We had an engaging discussion on how we thought innovation could be used to improve our society. With a focused workshop on how we can service disadvantaged children in our turbulent world. What I gained from this is how we can improve and engage human connection to improve equality on all bases.
The meeting itself didn’t focus on anything specific within the medical industry, however it did stimulate a few thoughts on what we could do as early-stage researchers, something which was starkly aware of when discussing how we can aid the disadvantaged children in our previous discussions.
Within Biotrib we are all working towards an overall collective goal of improving the quality of biological implants, and I feel that we have a really great purpose as a collective. Nevertheless, it was brought to my attention that we are focusing on the cutting edge of technology which is mostly only available to those at the forefront of society.
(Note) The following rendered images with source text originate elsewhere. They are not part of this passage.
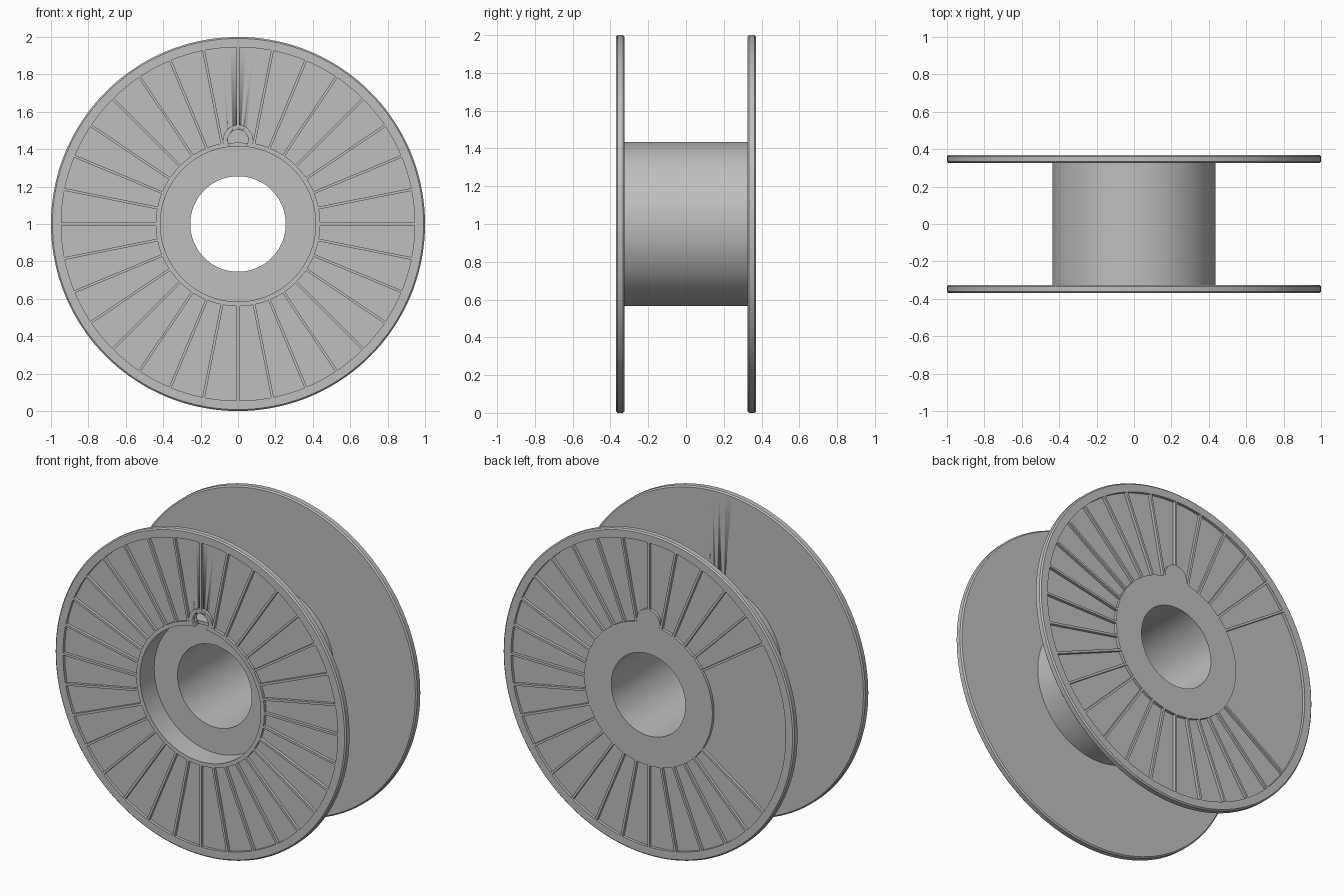
import bpy, bmesh
from math import sin, cos, pi, radians
from mathutils import Vector

cube = bpy.data.objects.get("Cube")
if cube:
    bpy.data.objects.remove(cube, do_unlink=True)

# Main dimensions: the axle runs along y through z = 1
CENTER = 1.0
OUTER, INNER, FLOOR = 0.37, 0.325, 0.352   # flange rim, inner face, pocket floor
HUB, RECESS, BORE = 0.435, 0.415, 0.255
POCKET_IN, POCKET_OUT = 0.44, 0.945
RIBS = 32
KNOB_Z = 1.45

grey = bpy.data.materials.new("light_grey_plastic")
grey.use_nodes = True
grey.diffuse_color = (0.52, 0.52, 0.52, 1)
grey.node_tree.nodes["Principled BSDF"].inputs["Base Color"].default_value = (0.52, 0.52, 0.52, 1)


def finish(name, bm):
    """Turn a bmesh into a shaded object."""
    bmesh.ops.recalc_face_normals(bm, faces=bm.faces)
    mesh = bpy.data.meshes.new(name)
    bm.to_mesh(mesh)
    bm.free()
    mesh.materials.append(grey)
    obj = bpy.data.objects.new(name, mesh)
    bpy.context.collection.objects.link(obj)
    bpy.ops.object.select_all(action='DESELECT')
    obj.select_set(True)
    bpy.context.view_layer.objects.active = obj
    bpy.ops.object.shade_smooth_by_angle(angle=radians(30))
    return obj


def lathe(name, profile, steps=144):
    """Revolve a closed (radius, y) profile around the axle."""
    bm = bmesh.new()
    rings = []
    for i in range(steps):
        a = 2 * pi * i / steps
        rings.append([bm.verts.new((r * cos(a), y, CENTER + r * sin(a))) for r, y in profile])
    n = len(profile)
    for i in range(steps):
        p, q = rings[i], rings[(i + 1) % steps]
        for j in range(n):
            k = (j + 1) % n
            bm.faces.new((p[j], p[k], q[k], q[j]))
    return finish(name, bm)


def add_prism(bm, outline, y0, y1):
    """Extrude an (x, z) outline between two y positions."""
    front = [bm.verts.new((x, y0, z)) for x, z in outline]
    back = [bm.verts.new((x, y1, z)) for x, z in outline]
    bm.faces.new(front)
    bm.faces.new(back[::-1])
    for i in range(len(outline)):
        j = (i + 1) % len(outline)
        bm.faces.new((front[i], back[i], back[j], front[j]))


def arc(radius, start, end, steps):
    angles = [radians(start + (end - start) * i / steps) for i in range(steps + 1)]
    return [(radius * cos(a), KNOB_Z + radius * sin(a)) for a in angles]


def flange(name, s):
    """Disc with a raised rim, raised inner ring and chamfered edge."""
    c = 0.008
    points = [(RECESS, INNER), (1 - c, INNER), (1, INNER + c), (1, OUTER - c),
              (1 - c, OUTER), (POCKET_OUT, OUTER), (POCKET_OUT, FLOOR),
              (POCKET_IN, FLOOR), (POCKET_IN, OUTER), (RECESS, OUTER)]
    return lathe(name, [(r, s * y) for r, y in points])


def ribs(name, s, keep):
    """Thin radial ribs across the pocket of a flange."""
    bm = bmesh.new()
    half = 0.007
    for i in range(RIBS):
        a = 2 * pi * i / RIBS
        if not keep(a):
            continue
        along, side = Vector((cos(a), sin(a))), Vector((-sin(a), cos(a)))
        # The top rib starts beyond the collar
        start = 0.52 if abs(a - pi / 2) < 0.01 else POCKET_IN - 0.002
        corners = []
        for r, w in ((start, -half), (POCKET_OUT + 0.002, -half),
                     (POCKET_OUT + 0.002, half), (start, half)):
            p = along * r + side * w
            corners.append((p.x, CENTER + p.y))
        add_prism(bm, corners, s * (FLOOR - 0.004), s * OUTER)
    return finish(name, bm)


def collar(name, s):
    """Rounded bump on top of the inner ring."""
    bm = bmesh.new()
    add_prism(bm, arc(0.08, -15, 195, 32), s * (FLOOR - 0.004), s * OUTER)
    return finish(name, bm)


# Drum with a through bore and a recess at the front
lathe("drum", [(BORE, -0.23), (RECESS, -0.23), (RECESS, -INNER), (HUB, -INNER),
               (HUB, OUTER), (BORE, OUTER)])

# Flanges, ribs and collars; the back leaves a plain panel on the -x side
front_flange = flange("front_flange", -1)
flange("back_flange", 1)
ribs("front_ribs", -1, lambda a: True)
ribs("back_ribs", 1, lambda a: abs(a - pi) > radians(30))
front_collar = collar("front_collar", -1)
collar("back_collar", 1)

# Wire hole through the front flange and its collar
bm = bmesh.new()
add_prism(bm, arc(0.054, 0, 352.5, 47), -0.45, -0.30)
cutter = finish("wire_hole_cutter", bm)
cutter.hide_render = True
for target in (front_flange, front_collar):
    cut = target.modifiers.new("wire_hole", 'BOOLEAN')
    cut.operation = 'DIFFERENCE'
    cut.solver = 'EXACT'
    cut.object = cutter
    bpy.context.view_layer.objects.active = target
    bpy.ops.object.modifier_apply(modifier=cut.name)
bpy.data.objects.remove(cutter, do_unlink=True)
The first things that came to my mind was the availability and access of hip replacements to those in the global south, with regards to hospitals, surgeons, equipment and money. This kind of disparity is even apparent in countries like the UK, with geographical inequality persisting in the north south divide in England .
So… what can we do to improve this? As early-stage researchers, I would enjoy an open discourse and increase the awareness of these issues, and maybe some of us could go on to make not just a difference in the medical field, but also aid those less fortunate than ourselves.
This article was written by Ben Clegg part of an ongoing series of scientific communications written and curated by BioTrib’s Early Stage Researchers.
Ben is researching the Wear particle characterization and bio-compatibility of newly 3D printed self-lubricating polymer composites in total joint replacements at Luleå University of Technology, Sweden.
 Ryan-Ndegwa, S., Zamani, R. & Akrami, M. Assessing demographic access to hip replacement surgery in the United Kingdom: a systematic review